YOUR ASSIGNMENT:
Please print exactly the lines below, from the start of the material up to and including the line with "bm.faces.new(bottom)", but none of the pictures.

RECORDS TO PROCESS:
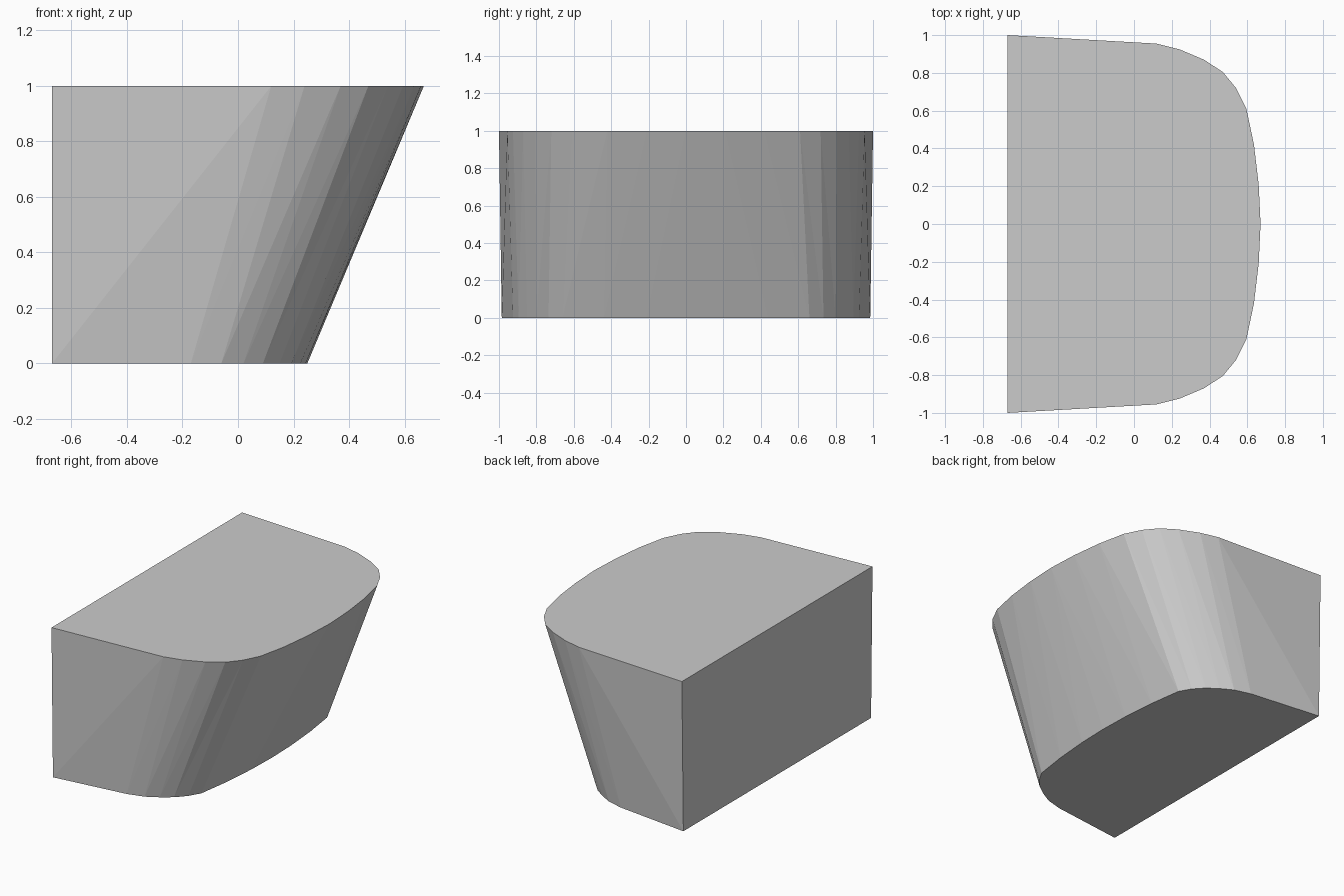
import bpy, bmesh

if "Cube" in bpy.data.objects:
    bpy.data.objects.remove(bpy.data.objects["Cube"])

# Half outlines (x, y) from the back corner to the middle of the rounded front
TOP = [(-0.67, 1.0), (0.12, 0.955), (0.24, 0.925), (0.37, 0.87), (0.47, 0.805),
       (0.54, 0.72), (0.595, 0.61), (0.635, 0.42), (0.66, 0.21), (0.67, 0.0)]
BOTTOM = [(-0.67, 0.985), (-0.17, 0.925), (-0.06, 0.895), (0.02, 0.85), (0.09, 0.80),
          (0.15, 0.735), (0.193, 0.66), (0.225, 0.44), (0.244, 0.21), (0.25, 0.0)]


def full_outline(half):
    """Mirror a half outline across y = 0."""
    return half + [(x, -y) for x, y in reversed(half[:-1])]


bm = bmesh.new()
top = [bm.verts.new((x, y, 1.0)) for x, y in full_outline(TOP)]
bottom = [bm.verts.new((x, y, 0.0)) for x, y in full_outline(BOTTOM)]
n = len(top)

# Flat caps
bm.faces.new(top)
bm.faces.new(bottom)

# Walls, split from the lower back corners towards the upper curve
for i in range(n):
    j = (i + 1) % n
    if i == n - 1:
        bm.faces.new((bottom[i], bottom[j], top[j], top[i]))
    elif i < n // 2:
        bm.faces.new((bottom[i], top[j], top[i]))
        bm.faces.new((bottom[i], bottom[j], top[j]))
    else:
        bm.faces.new((bottom[j], top[j], top[i]))
        bm.faces.new((bottom[i], bottom[j], top[i]))

bmesh.ops.recalc_face_normals(bm, faces=bm.faces[:])
mesh = bpy.data.meshes.new("tapered_block")
bm.to_mesh(mesh)
bm.free()
block = bpy.data.objects.new("tapered_block", mesh)
bpy.context.collection.objects.link(block)
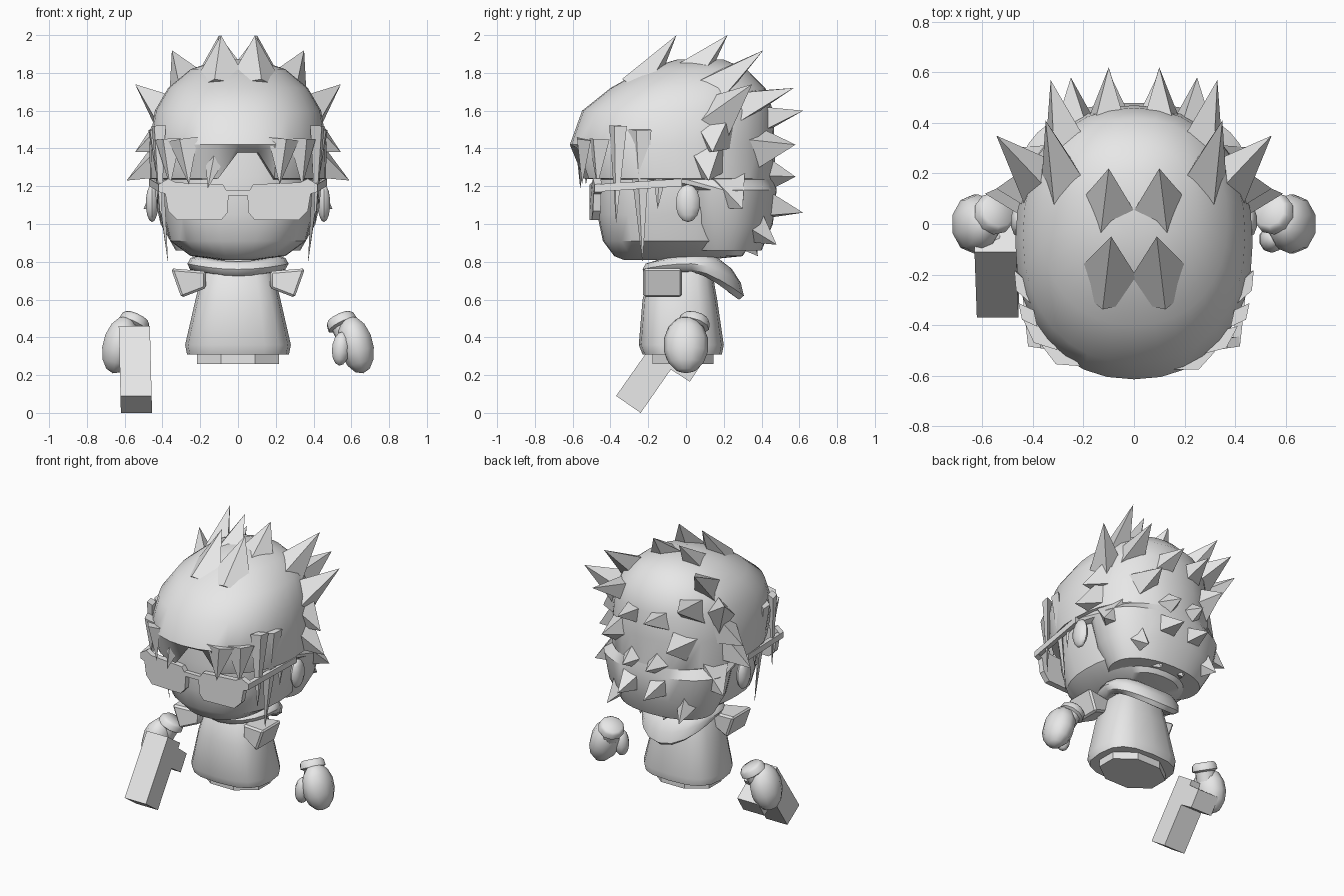
import bpy, bmesh, math
from mathutils import Vector, Matrix

if "Cube" in bpy.data.objects:
    bpy.data.objects.remove(bpy.data.objects["Cube"])

grey = bpy.data.materials.new("plain_grey")
grey.diffuse_color = (0.8, 0.8, 0.8, 1)
grey.use_nodes = True
grey.node_tree.nodes["Principled BSDF"].inputs["Base Color"].default_value = grey.diffuse_color


def finish(name, bm, angle=35):
    bmesh.ops.recalc_face_normals(bm, faces=bm.faces)
    me = bpy.data.meshes.new(name)
    bm.to_mesh(me)
    bm.free()
    me.materials.append(grey)
    ob = bpy.data.objects.new(name, me)
    bpy.context.collection.objects.link(ob)
    bpy.ops.object.select_all(action='DESELECT')
    ob.select_set(True)
    bpy.context.view_layer.objects.active = ob
    if angle:
        bpy.ops.object.shade_smooth_by_angle(angle=math.radians(angle))
    return ob


def skin(bm, rings, closed=False):
    """Join point rings with quads; cap the ends unless the loop closes."""
    vs = [[bm.verts.new(p) for p in r] for r in rings]
    n = len(vs[0])
    pairs = list(zip(vs, vs[1:])) + ([(vs[-1], vs[0])] if closed else [])
    for a, b in pairs:
        for i in range(n):
            j = (i + 1) % n
            bm.faces.new((a[i], a[j], b[j], b[i]))
    if not closed:
        bm.faces.new(vs[0])
        bm.faces.new(vs[-1])


def ring(z, w, yf, yb, n=32, e=2.4, turn=0.0):
    """Superellipse outline at height z."""
    out = []
    for i in range(n):
        a = 2 * math.pi * (i + turn) / n
        c, s = math.cos(a), math.sin(a)
        x = w * math.copysign(abs(c) ** (2 / e), c)
        y = (yf + yb) / 2 + (yb - yf) / 2 * math.copysign(abs(s) ** (2 / e), s)
        out.append(Vector((x, y, z)))
    return out


def loft(name, levels, angle=35, **kw):
    bm = bmesh.new()
    skin(bm, [ring(*l, **kw) for l in levels])
    return finish(name, bm, angle)


def spike(bm, base, tip, w, h):
    """Four-sided lock of hair."""
    base, tip = Vector(base), Vector(tip)
    d = (tip - base).normalized()
    radial = base - Vector((0, -0.03, 1.3))
    side = d.cross(radial).normalized()
    up = side.cross(d).normalized()
    vs = [bm.verts.new(base + o) for o in (side * w, up * h, -side * w, -up * h)]
    t = bm.verts.new(tip)
    for i in range(4):
        bm.faces.new((vs[i], vs[(i + 1) % 4], t))
    bm.faces.new(vs)


def prism(bm, pts, offset):
    skin(bm, [[Vector(p) for p in pts], [Vector(p) + Vector(offset) for p in pts]])


def ball(bm, loc, size, tilt=0, seg=10):
    m = Matrix.Translation(loc) @ Matrix.Rotation(tilt, 4, 'Y') @ Matrix.Diagonal((*size, 1))
    bmesh.ops.create_uvsphere(bm, u_segments=seg, v_segments=7, radius=1, matrix=m)


def flip(p, s):
    return (p[0] * s, p[1], p[2])


# Head
loft("face", [(.81, .10, -.33, .1), (.83, .25, -.38, .3), (.91, .36, -.44, .35),
              (1.05, .395, -.47, .36), (1.25, .42, -.48, .36), (1.5, .38, -.45, .3)])

# Hair shell, with a raised gap in the fringe
bm = bmesh.new()
skin(bm, [ring(*l, e=2.2) for l in (
    (.86, .33, .0, .40), (1.0, .41, -.05, .46), (1.18, .45, -.08, .48),
    (1.235, .44, -.46, .47), (1.24, .465, -.55, .47), (1.42, .47, -.615, .47),
    (1.6, .44, -.55, .46), (1.72, .37, -.40, .42), (1.82, .25, -.22, .32),
    (1.87, .10, -.05, .2))])
for v in bm.verts:
    if -.1 < v.co.x < .17 and v.co.y < -.4 and 1.2 < v.co.z < 1.3:
        v.co.z += .14
finish("hair_shell", bm)

# Hair spikes, mirrored: base, tip, half width, half height
spikes = [
    ((.10, -.26, 1.71), (.09, -.05, 2.0), .17, .10),
    ((.10, .02, 1.78), (.10, .22, 2.0), .15, .10),
    ((.25, .10, 1.68), (.35, .41, 1.92), .15, .11),
    ((.24, .22, 1.60), (.33, .57, 1.72), .15, .12),
    ((.11, .25, 1.52), (.10, .62, 1.60), .16, .15),
    ((.32, .12, 1.52), (.545, .35, 1.74), .16, .13),
    ((.22, .28, 1.40), (.25, .58, 1.42), .18, .14),
    ((.10, .30, 1.27), (.09, .58, 1.25), .17, .15),
    ((.11, .28, 1.13), (.10, .62, 1.06), .17, .15),
    ((.24, .26, 1.05), (.28, .48, .89), .16, .13),
    ((.10, .28, .98), (.09, .38, .83), .14, .11),
    ((.36, .12, 1.36), (.59, .12, 1.23), .14, .14),
    ((.36, .16, 1.48), (.545, .14, 1.38), .14, .13),
    ((.34, .22, 1.18), (.50, .30, 1.08), .14, .13),
    ((.44, -.25, 1.50), (.37, -.23, .79), .075, .03),
    ((.42, -.36, 1.52), (.41, -.37, 1.0), .06, .03),
    ((.43, -.13, 1.42), (.43, -.15, 1.08), .07, .03),
]
bm = bmesh.new()
for b, t, w, h in spikes:
    for s in (1, -1):
        spike(bm, flip(b, s), flip(t, s), w, h)
finish("hair_spikes", bm, 20)

# Fringe locks
bm = bmesh.new()
for x0, x1, y, z in ((-.10, -.16, -.56, 1.19), (-.29, -.26, -.53, 1.21),
                     (.24, .22, -.55, 1.21), (.34, .34, -.47, 1.2), (-.37, -.36, -.45, 1.2)):
    spike(bm, (x0, y + .01, 1.45), (x1, y, z), .09, .04)
finish("fringe", bm, 20)

# Ears
bm = bmesh.new()
for s in (1, -1):
    ball(bm, (s * .455, .01, 1.11), (.035, .065, .10))
finish("ears", bm, 50)

# Glasses
bm = bmesh.new()
outline = [(.05, 1.16), (.055, 1.06), (.09, 1.02), (.32, 1.02), (.37, 1.07),
           (.385, 1.16), (.42, 1.17), (.42, 1.21), (.37, 1.24), (.33, 1.22), (.08, 1.21)]
for s in (1, -1):
    prism(bm, [(s * x, -.51 + .15 * max(0, x - .25), z) for x, z in outline], (0, .04, 0))
    arm = [(s * x, -.48, z) for x, z in ((.39, 1.17), (.42, 1.17), (.42, 1.21), (.39, 1.21))]
    prism(bm, arm, (s * .05, .46, .03))
prism(bm, [(-.06, -.51, 1.15), (.06, -.51, 1.15), (.06, -.51, 1.18), (-.06, -.51, 1.18)], (0, .03, 0))
finish("glasses", bm, 30)

# Body
loft("neck", [(.70, .18, -.17, .15), (.86, .16, -.15, .15)], n=16, e=2)
loft("torso", [(.31, .27, -.23, .19), (.36, .28, -.25, .20), (.60, .225, -.23, .165),
               (.74, .19, -.19, .14), (.79, .15, -.15, .12)], n=16, e=2.8, angle=40)
loft("waist", [(.26, .235, -.19, .16), (.33, .235, -.19, .16)], n=8, e=2, turn=.5)

# Hood: a tilted roll, heavier at the back
bm = bmesh.new()
rolls = []
for i in range(20):
    a = 2 * math.pi * i / 20
    c, s = math.cos(a), math.sin(a)
    back, front = max(0, s), max(0, -s)
    z = .79 - .09 * back ** 2 - .03 * front ** 2
    pts = []
    for k in range(8):
        t = 2 * math.pi * k / 8
        dr, dz = .055 * math.cos(t), (.042 + .05 * back) * math.sin(t)
        dr -= .5 * dz * back
        r = .205 + dr
        pts.append(Vector((r * c * 1.03, .03 + r * s, z + dz - .2 * back * dr)))
    rolls.append(pts)
skin(bm, rolls, closed=True)
finish("hood", bm, 45)

# Short sleeves flaring outwards
bm = bmesh.new()
for s in (1, -1):
    inner = [(.17, -.19, .66), (.17, -.04, .66), (.17, -.04, .75), (.17, -.19, .75)]
    outer = [(.30, -.23, .61), (.30, -.02, .61), (.355, -.02, .765), (.355, -.23, .765)]
    skin(bm, [[Vector(flip(p, s)) for p in q] for q in (inner, outer)])
bmesh.ops.bevel(bm, geom=bm.edges[:], offset=.012, segments=1, affect='EDGES')
finish("sleeves", bm, 30)

# Floating mitten hands with cuffs
for s, name in ((1, "left_hand"), (-1, "right_hand")):
    bm = bmesh.new()
    ball(bm, (s * .625, .0, .36), (.095, .12, .155), s * -.25)
    ball(bm, (s * .545, -.06, .34), (.05, .055, .09), s * .1)
    axis = Vector((s * -.4, .25, .85)).normalized()
    rot = axis.to_track_quat('Z', 'Y').to_matrix().to_4x4()
    m = Matrix.Translation((s * .555, .04, .465)) @ rot
    skin(bm, [[m @ p for p in ring(z, r, -r, r, n=10, e=2)]
              for z, r in ((-.07, .065), (-.01, .065), (.0, .085), (.035, .08), (.05, .065))])
    finish(name, bm, 50)

# Block pistol: L-shaped side outline pushed across x
bm = bmesh.new()
outline = [(-.37, .09), (-.24, .0), (-.08, .23), (.02, .165), (.09, .27), (.0, .34), (.02, .37), (-.11, .46)]
prism(bm, [(-.62 - .025 * z, y, z) for y, z in outline], (.165, 0, 0))
finish("block_pistol", bm, 0)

EXPECTED ANSWER:
import bpy, bmesh

if "Cube" in bpy.data.objects:
    bpy.data.objects.remove(bpy.data.objects["Cube"])

# Half outlines (x, y) from the back corner to the middle of the rounded front
TOP = [(-0.67, 1.0), (0.12, 0.955), (0.24, 0.925), (0.37, 0.87), (0.47, 0.805),
       (0.54, 0.72), (0.595, 0.61), (0.635, 0.42), (0.66, 0.21), (0.67, 0.0)]
BOTTOM = [(-0.67, 0.985), (-0.17, 0.925), (-0.06, 0.895), (0.02, 0.85), (0.09, 0.80),
          (0.15, 0.735), (0.193, 0.66), (0.225, 0.44), (0.244, 0.21), (0.25, 0.0)]


def full_outline(half):
    """Mirror a half outline across y = 0."""
    return half + [(x, -y) for x, y in reversed(half[:-1])]


bm = bmesh.new()
top = [bm.verts.new((x, y, 1.0)) for x, y in full_outline(TOP)]
bottom = [bm.verts.new((x, y, 0.0)) for x, y in full_outline(BOTTOM)]
n = len(top)

# Flat caps
bm.faces.new(top)
bm.faces.new(bottom)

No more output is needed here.